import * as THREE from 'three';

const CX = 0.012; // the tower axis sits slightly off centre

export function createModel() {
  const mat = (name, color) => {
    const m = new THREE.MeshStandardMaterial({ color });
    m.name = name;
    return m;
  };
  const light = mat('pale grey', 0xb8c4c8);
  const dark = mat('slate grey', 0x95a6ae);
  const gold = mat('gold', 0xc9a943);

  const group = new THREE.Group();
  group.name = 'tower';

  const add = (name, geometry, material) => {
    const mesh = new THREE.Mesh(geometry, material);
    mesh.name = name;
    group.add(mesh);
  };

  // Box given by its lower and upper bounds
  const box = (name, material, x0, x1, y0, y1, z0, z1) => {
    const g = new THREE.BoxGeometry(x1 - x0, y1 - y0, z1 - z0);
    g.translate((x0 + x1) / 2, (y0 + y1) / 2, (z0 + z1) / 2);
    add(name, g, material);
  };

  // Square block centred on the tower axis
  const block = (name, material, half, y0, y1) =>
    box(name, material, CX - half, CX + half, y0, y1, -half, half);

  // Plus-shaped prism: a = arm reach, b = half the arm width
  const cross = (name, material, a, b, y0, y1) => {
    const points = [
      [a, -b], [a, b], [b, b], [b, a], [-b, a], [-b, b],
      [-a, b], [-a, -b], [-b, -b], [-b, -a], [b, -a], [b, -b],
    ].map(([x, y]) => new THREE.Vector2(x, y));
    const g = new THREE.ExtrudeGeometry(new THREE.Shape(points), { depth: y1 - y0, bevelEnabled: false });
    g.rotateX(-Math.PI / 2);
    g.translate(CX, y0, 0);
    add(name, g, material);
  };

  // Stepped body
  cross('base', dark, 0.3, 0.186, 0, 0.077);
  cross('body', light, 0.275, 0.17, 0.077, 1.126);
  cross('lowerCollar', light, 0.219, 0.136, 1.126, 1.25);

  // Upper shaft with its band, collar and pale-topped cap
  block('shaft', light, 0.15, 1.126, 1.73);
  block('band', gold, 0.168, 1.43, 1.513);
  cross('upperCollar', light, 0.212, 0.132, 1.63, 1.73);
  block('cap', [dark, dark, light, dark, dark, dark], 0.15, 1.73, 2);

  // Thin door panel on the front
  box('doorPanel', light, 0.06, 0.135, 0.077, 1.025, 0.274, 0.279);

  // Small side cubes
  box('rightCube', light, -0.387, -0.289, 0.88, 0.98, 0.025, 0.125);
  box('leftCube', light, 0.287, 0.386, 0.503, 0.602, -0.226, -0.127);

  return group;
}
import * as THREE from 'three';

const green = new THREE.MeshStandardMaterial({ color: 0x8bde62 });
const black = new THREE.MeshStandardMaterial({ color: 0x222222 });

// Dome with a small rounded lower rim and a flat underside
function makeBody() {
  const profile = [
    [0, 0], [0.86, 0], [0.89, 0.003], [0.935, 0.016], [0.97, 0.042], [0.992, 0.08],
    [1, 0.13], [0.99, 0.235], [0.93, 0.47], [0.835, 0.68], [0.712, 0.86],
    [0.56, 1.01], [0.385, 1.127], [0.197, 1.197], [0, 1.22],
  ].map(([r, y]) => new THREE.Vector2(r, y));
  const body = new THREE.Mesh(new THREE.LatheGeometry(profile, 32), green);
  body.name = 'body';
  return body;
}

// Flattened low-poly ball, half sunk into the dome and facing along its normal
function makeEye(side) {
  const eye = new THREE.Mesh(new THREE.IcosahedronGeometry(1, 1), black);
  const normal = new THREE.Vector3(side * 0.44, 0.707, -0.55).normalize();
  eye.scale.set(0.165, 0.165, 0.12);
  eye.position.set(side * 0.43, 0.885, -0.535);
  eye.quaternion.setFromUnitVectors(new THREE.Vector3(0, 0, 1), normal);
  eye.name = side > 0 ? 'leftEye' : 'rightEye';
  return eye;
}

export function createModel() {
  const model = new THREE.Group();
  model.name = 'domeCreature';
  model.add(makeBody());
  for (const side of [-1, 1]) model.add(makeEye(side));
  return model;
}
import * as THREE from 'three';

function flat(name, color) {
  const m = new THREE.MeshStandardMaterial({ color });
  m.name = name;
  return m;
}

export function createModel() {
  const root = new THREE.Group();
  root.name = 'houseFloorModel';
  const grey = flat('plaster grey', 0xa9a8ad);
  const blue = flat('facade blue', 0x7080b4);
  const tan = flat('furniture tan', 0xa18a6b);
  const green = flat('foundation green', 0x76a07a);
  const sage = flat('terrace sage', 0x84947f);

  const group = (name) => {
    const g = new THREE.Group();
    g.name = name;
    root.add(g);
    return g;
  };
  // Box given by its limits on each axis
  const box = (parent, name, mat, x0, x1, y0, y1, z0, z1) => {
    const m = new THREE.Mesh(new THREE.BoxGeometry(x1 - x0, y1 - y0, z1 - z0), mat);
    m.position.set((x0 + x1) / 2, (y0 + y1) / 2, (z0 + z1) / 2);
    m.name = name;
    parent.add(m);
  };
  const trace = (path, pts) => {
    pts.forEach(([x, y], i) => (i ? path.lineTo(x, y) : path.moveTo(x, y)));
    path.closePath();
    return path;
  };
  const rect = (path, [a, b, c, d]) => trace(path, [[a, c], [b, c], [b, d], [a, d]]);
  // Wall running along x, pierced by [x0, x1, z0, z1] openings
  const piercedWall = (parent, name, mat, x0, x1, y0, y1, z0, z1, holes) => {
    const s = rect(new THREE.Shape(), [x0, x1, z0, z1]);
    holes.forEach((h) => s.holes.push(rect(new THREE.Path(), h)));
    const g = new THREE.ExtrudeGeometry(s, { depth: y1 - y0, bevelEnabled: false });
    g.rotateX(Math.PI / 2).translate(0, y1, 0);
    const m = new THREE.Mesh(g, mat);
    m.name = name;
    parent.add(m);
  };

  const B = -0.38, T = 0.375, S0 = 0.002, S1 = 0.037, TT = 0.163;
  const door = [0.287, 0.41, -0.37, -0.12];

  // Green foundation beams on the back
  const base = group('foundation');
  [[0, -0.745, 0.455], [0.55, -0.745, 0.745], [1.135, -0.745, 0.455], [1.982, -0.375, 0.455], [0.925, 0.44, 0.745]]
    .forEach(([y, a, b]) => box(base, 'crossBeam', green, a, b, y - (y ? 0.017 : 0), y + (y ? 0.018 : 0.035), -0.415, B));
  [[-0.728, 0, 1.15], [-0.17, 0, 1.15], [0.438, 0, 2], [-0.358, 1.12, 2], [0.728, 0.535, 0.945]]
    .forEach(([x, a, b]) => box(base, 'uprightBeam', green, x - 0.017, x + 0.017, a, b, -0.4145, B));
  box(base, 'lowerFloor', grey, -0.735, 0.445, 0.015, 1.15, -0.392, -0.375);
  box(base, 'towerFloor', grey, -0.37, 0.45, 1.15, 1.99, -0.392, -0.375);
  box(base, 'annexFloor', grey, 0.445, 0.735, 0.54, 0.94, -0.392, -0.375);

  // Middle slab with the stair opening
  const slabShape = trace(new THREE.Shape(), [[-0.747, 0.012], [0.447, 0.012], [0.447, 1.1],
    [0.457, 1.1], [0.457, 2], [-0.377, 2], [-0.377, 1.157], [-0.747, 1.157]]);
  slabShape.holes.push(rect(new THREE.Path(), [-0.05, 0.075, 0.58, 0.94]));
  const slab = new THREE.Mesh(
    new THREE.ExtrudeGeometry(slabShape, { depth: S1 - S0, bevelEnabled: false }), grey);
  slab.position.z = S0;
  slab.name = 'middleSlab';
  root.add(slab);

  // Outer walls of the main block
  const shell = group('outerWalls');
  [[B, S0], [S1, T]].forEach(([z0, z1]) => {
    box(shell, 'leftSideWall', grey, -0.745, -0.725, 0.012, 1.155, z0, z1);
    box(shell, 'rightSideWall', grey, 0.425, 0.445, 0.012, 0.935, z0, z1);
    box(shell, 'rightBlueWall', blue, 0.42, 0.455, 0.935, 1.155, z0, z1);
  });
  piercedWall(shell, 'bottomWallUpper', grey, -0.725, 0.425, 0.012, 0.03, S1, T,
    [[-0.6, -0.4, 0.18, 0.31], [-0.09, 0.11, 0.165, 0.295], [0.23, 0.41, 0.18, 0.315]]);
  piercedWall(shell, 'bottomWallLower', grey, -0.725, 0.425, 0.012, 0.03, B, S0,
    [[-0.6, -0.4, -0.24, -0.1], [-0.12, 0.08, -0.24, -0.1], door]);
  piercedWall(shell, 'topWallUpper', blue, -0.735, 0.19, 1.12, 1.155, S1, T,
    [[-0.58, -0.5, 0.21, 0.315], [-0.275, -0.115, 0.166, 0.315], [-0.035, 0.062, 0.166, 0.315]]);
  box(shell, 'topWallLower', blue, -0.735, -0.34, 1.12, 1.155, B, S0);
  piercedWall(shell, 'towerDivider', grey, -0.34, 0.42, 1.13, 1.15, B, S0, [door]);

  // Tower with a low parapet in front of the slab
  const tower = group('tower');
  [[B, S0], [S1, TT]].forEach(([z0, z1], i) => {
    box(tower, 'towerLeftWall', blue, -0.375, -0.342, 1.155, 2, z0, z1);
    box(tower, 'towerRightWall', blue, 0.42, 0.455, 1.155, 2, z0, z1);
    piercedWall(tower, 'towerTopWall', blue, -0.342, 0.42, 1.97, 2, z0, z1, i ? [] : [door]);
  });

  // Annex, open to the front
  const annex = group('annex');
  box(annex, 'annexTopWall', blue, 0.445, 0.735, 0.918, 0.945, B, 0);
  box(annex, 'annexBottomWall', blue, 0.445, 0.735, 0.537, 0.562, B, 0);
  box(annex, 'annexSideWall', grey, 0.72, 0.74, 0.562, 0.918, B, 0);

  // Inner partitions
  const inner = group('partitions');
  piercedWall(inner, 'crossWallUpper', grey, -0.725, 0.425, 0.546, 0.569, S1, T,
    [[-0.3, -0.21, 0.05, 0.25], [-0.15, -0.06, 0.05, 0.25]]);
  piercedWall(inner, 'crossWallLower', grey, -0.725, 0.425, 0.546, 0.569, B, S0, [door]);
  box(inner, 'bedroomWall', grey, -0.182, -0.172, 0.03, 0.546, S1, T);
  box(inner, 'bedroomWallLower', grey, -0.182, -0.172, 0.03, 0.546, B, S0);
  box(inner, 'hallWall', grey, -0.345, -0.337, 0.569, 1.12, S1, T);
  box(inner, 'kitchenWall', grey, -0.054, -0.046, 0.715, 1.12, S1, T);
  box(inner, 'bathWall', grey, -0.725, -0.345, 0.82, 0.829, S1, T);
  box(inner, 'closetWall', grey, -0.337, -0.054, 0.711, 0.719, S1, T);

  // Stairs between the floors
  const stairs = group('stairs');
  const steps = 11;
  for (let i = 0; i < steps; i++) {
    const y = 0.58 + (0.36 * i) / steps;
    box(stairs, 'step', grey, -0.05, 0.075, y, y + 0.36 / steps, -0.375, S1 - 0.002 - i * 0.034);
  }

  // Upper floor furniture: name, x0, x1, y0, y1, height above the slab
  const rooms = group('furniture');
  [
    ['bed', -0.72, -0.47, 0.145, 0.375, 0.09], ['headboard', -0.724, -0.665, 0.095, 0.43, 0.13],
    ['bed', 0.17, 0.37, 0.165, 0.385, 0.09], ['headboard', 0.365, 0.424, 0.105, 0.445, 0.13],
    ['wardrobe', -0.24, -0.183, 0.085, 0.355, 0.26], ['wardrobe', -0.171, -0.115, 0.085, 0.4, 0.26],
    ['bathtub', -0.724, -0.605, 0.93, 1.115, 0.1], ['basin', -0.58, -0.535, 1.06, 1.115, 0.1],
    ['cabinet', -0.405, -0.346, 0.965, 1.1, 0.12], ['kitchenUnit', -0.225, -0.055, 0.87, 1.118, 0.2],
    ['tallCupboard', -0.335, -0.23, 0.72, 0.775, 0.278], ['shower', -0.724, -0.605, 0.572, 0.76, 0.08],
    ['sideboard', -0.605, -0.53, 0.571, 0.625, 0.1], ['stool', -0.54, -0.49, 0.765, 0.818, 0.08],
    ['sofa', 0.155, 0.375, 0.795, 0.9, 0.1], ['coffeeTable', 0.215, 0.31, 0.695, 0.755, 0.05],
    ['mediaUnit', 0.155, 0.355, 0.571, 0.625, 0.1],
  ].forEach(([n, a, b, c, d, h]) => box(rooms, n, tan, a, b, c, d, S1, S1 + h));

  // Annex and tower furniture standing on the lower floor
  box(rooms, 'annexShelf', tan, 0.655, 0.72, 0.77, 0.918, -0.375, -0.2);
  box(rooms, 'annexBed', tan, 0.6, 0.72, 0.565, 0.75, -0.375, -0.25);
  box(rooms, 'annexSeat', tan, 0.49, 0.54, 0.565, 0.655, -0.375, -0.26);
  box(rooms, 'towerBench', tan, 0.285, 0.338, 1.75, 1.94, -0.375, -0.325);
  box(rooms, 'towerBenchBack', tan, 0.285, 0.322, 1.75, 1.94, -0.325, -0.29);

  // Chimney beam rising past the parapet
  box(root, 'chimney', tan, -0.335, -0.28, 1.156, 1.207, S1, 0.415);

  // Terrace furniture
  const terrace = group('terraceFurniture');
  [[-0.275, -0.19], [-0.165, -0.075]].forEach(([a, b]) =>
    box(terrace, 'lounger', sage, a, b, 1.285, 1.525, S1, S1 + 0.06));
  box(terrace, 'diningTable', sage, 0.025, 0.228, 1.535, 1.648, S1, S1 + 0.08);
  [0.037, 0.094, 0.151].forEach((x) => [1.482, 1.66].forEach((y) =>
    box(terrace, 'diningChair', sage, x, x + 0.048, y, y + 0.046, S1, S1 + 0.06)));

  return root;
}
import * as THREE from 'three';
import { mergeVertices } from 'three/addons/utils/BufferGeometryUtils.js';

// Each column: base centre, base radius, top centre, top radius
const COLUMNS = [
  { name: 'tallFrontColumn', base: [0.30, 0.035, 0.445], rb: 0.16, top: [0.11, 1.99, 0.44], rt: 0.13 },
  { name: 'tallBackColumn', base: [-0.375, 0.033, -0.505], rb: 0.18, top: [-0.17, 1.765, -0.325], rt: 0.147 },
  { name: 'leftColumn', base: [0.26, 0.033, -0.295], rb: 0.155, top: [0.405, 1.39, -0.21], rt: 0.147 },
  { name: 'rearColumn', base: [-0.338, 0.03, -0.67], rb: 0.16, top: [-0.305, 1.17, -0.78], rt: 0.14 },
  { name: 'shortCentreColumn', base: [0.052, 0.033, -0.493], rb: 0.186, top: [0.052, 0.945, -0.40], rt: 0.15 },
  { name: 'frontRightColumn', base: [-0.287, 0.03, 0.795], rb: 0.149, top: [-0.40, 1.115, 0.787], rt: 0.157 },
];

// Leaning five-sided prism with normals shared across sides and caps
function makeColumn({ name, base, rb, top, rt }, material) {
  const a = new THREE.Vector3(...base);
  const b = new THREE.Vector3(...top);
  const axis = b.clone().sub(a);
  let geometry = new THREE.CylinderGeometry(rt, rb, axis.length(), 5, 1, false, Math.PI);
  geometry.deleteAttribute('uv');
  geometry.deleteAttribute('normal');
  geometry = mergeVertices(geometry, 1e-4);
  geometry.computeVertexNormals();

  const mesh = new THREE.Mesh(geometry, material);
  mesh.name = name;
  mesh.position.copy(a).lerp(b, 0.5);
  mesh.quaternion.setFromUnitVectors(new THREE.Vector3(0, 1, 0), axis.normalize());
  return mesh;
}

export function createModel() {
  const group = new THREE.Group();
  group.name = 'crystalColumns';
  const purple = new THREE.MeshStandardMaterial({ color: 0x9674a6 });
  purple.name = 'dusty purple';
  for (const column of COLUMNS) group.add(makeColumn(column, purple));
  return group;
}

——

Give back, exactly as written, the stretch from the line with "-0.342, 1.155, 2, z0, z1);" through the line with "const inner = group('partitions');", and no other lines from the records above.

* [Problem solution]:
    box(tower, 'towerLeftWall', blue, -0.375, -0.342, 1.155, 2, z0, z1);
    box(tower, 'towerRightWall', blue, 0.42, 0.455, 1.155, 2, z0, z1);
    piercedWall(tower, 'towerTopWall', blue, -0.342, 0.42, 1.97, 2, z0, z1, i ? [] : [door]);
  });

  // Annex, open to the front
  const annex = group('annex');
  box(annex, 'annexTopWall', blue, 0.445, 0.735, 0.918, 0.945, B, 0);
  box(annex, 'annexBottomWall', blue, 0.445, 0.735, 0.537, 0.562, B, 0);
  box(annex, 'annexSideWall', grey, 0.72, 0.74, 0.562, 0.918, B, 0);

  // Inner partitions
  const inner = group('partitions');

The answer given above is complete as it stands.